**WHAT THE TASK ASKS:**
Copy all lines below containing "corners".

Extracted data entries

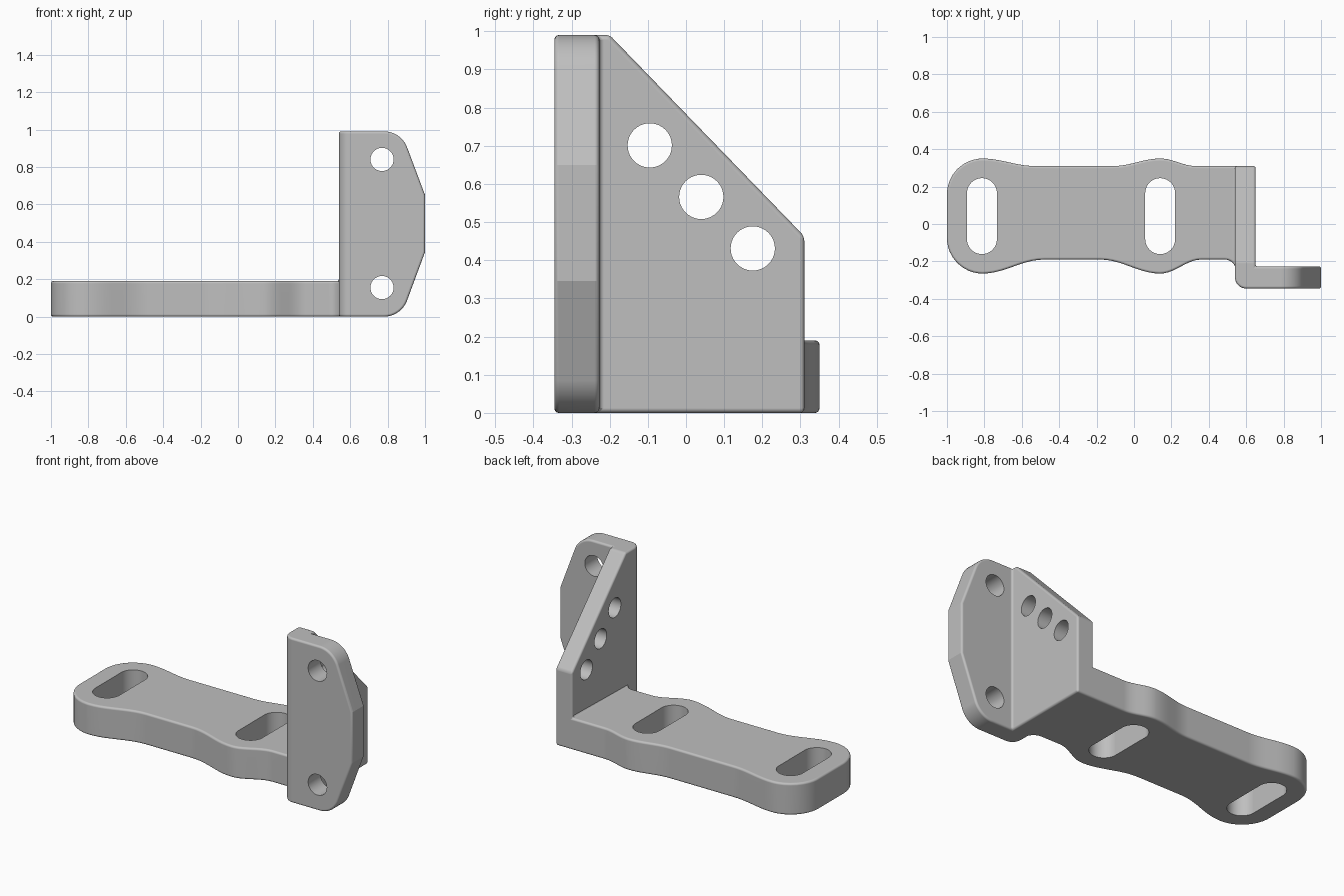
import bpy, bmesh, math
from mathutils import Vector

cube = bpy.data.objects.get("Cube")
if cube:
    bpy.data.objects.remove(cube, do_unlink=True)

AXES = {"x": lambda u, v, w: (w, u, v),
        "y": lambda u, v, w: (u, w, v),
        "z": lambda u, v, w: (u, v, w)}


def rounded(corners, steps=10):
    """Outline from (u, v) or (u, v, radius) corners."""
    out = []
    for i, c in enumerate(corners):
        p = Vector(c[:2])
        if len(c) == 2:
            out.append(p)
            continue
        r = c[2]
        a = (Vector(corners[i - 1][:2]) - p).normalized()
        b = (Vector(corners[(i + 1) % len(corners)][:2]) - p).normalized()
        half = a.angle(b) / 2
        mid = p + (a + b).normalized() * r / math.sin(half)
        t = r / math.tan(half)
        v0, v1 = p + a * t - mid, p + b * t - mid
        out += [mid + v0.lerp(v1, k / steps).normalized() * r for k in range(steps + 1)]
    return out


def wave(x0, y0, x1, y1, steps=10):
    """Smooth S-shaped run between two points."""
    return [(x0 + (x1 - x0) * k / steps,
             y0 + (y1 - y0) * (1 - math.cos(math.pi * k / steps)) / 2)
            for k in range(steps + 1)]


def prism(name, outline, axis, lo, hi):
    pts = [p for i, p in enumerate(outline)
           if (Vector(p) - Vector(outline[i - 1])).length > 0.001]
    bm = bmesh.new()
    face = bm.faces.new([bm.verts.new(AXES[axis](p[0], p[1], lo)) for p in pts])
    ext = bmesh.ops.extrude_face_region(bm, geom=[face])
    move = Vector(AXES[axis](0, 0, hi - lo))
    bmesh.ops.translate(bm, vec=move,
                        verts=[g for g in ext["geom"] if isinstance(g, bmesh.types.BMVert)])
    bmesh.ops.recalc_face_normals(bm, faces=bm.faces)
    mesh = bpy.data.meshes.new(name)
    bm.to_mesh(mesh)
    bm.free()
    obj = bpy.data.objects.new(name, mesh)
    bpy.context.collection.objects.link(obj)
    return obj


def circle(u, v, r, n=40):
    return [(u + r * math.cos(math.tau * k / n), v + r * math.sin(math.tau * k / n))
            for k in range(n)]


def activate(obj):
    bpy.ops.object.select_all(action="DESELECT")
    obj.select_set(True)
    bpy.context.view_layer.objects.active = obj


def combine(obj, other, operation):
    mod = obj.modifiers.new(operation.lower(), "BOOLEAN")
    mod.operation, mod.solver, mod.object = operation, "EXACT", other
    activate(obj)
    bpy.ops.object.modifier_apply(modifier=mod.name)
    bpy.data.objects.remove(other, do_unlink=True)


# Upright: triangular side web plus front flange, trimmed to one rounded corner
bracket = prism("mounting_bracket",
                [(-0.4, 0), (0.31, 0), (0.31, 0.463), (-0.2, 0.99), (-0.4, 0.99)],
                "x", 0.5, 0.65)
flange = prism("front_flange", rounded([
    (0.5, 0), (0.872, 0, 0.13), (1, 0.345), (1, 0.65), (0.872, 0.99, 0.13), (0.5, 0.99)]),
    "y", -0.4, -0.227)
combine(bracket, flange, "UNION")
corner = prism("corner_trim", rounded([
    (0.54, -0.345, 0.06), (1.2, -0.345), (1.2, 0.6), (0.54, 0.6)]), "z", -0.2, 1.2)
combine(bracket, corner, "INTERSECT")

# Waisted base plate
top_edge = (wave(-0.81, 0.35, -0.53, 0.31) + wave(-0.11, 0.31, 0.14, 0.35)
            + wave(0.14, 0.35, 0.33, 0.31))
low_edge = (wave(0.36, -0.19, 0.14, -0.265) + wave(0.14, -0.265, -0.18, -0.19)
            + wave(-0.48, -0.19, -0.81, -0.265))
base = prism("base_plate", rounded(
    [(-1, 0.35, 0.19)] + top_edge
    + [(0.6, 0.31), (0.6, -0.28), (0.545, -0.28), (0.545, -0.19, 0.06)]
    + low_edge + [(-1, -0.265, 0.19)]), "z", 0, 0.19)
combine(bracket, base, "UNION")

# Merge coplanar faces, then soften the edges
bm = bmesh.new()
bm.from_mesh(bracket.data)
bmesh.ops.remove_doubles(bm, verts=bm.verts, dist=0.0002)
bmesh.ops.dissolve_limit(bm, angle_limit=math.radians(0.2), verts=bm.verts, edges=bm.edges)
bm.to_mesh(bracket.data)
bm.free()
bevel = bracket.modifiers.new("soft_edges", "BEVEL")
bevel.width, bevel.segments = 0.0125, 6
bevel.limit_method, bevel.angle_limit = "ANGLE", math.radians(30)
bevel.use_clamp_overlap = False
activate(bracket)
bpy.ops.object.modifier_apply(modifier=bevel.name)

# Slots in the base, bolt holes in the flange and web
for x in (-0.813, 0.14):
    slot = rounded([(x + su * 0.08, 0.042 + sv * 0.203, 0.0799)
                    for su, sv in ((-1, -1), (1, -1), (1, 1), (-1, 1))])
    combine(bracket, prism("slot_cutter", slot, "z", -0.1, 0.3), "DIFFERENCE")
for z in (0.155, 0.84):
    combine(bracket, prism("hole_cutter", circle(0.77, z, 0.062), "y", -0.5, -0.1), "DIFFERENCE")
for k in (-1, 0, 1):
    hole = circle(0.04 + k * 0.135, 0.566 - k * 0.135, 0.058)
    combine(bracket, prism("hole_cutter", hole, "x", 0.4, 0.8), "DIFFERENCE")

# Grey finish and shading
grey = bpy.data.materials.new("plain_grey")
grey.use_nodes = True
colour = (0.52, 0.52, 0.52, 1)
grey.diffuse_color = colour
grey.node_tree.nodes["Principled BSDF"].inputs["Base Color"].default_value = colour
bracket.data.materials.clear()
bracket.data.materials.append(grey)
activate(bracket)
bpy.ops.object.shade_smooth_by_angle(angle=math.radians(18))
normals = bracket.modifiers.new("flat_face_normals", "WEIGHTED_NORMAL")
normals.keep_sharp = True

**THE COMPLETED TASK:**
def rounded(corners, steps=10):
    """Outline from (u, v) or (u, v, radius) corners."""
    for i, c in enumerate(corners):
        a = (Vector(corners[i - 1][:2]) - p).normalized()
        b = (Vector(corners[(i + 1) % len(corners)][:2]) - p).normalized()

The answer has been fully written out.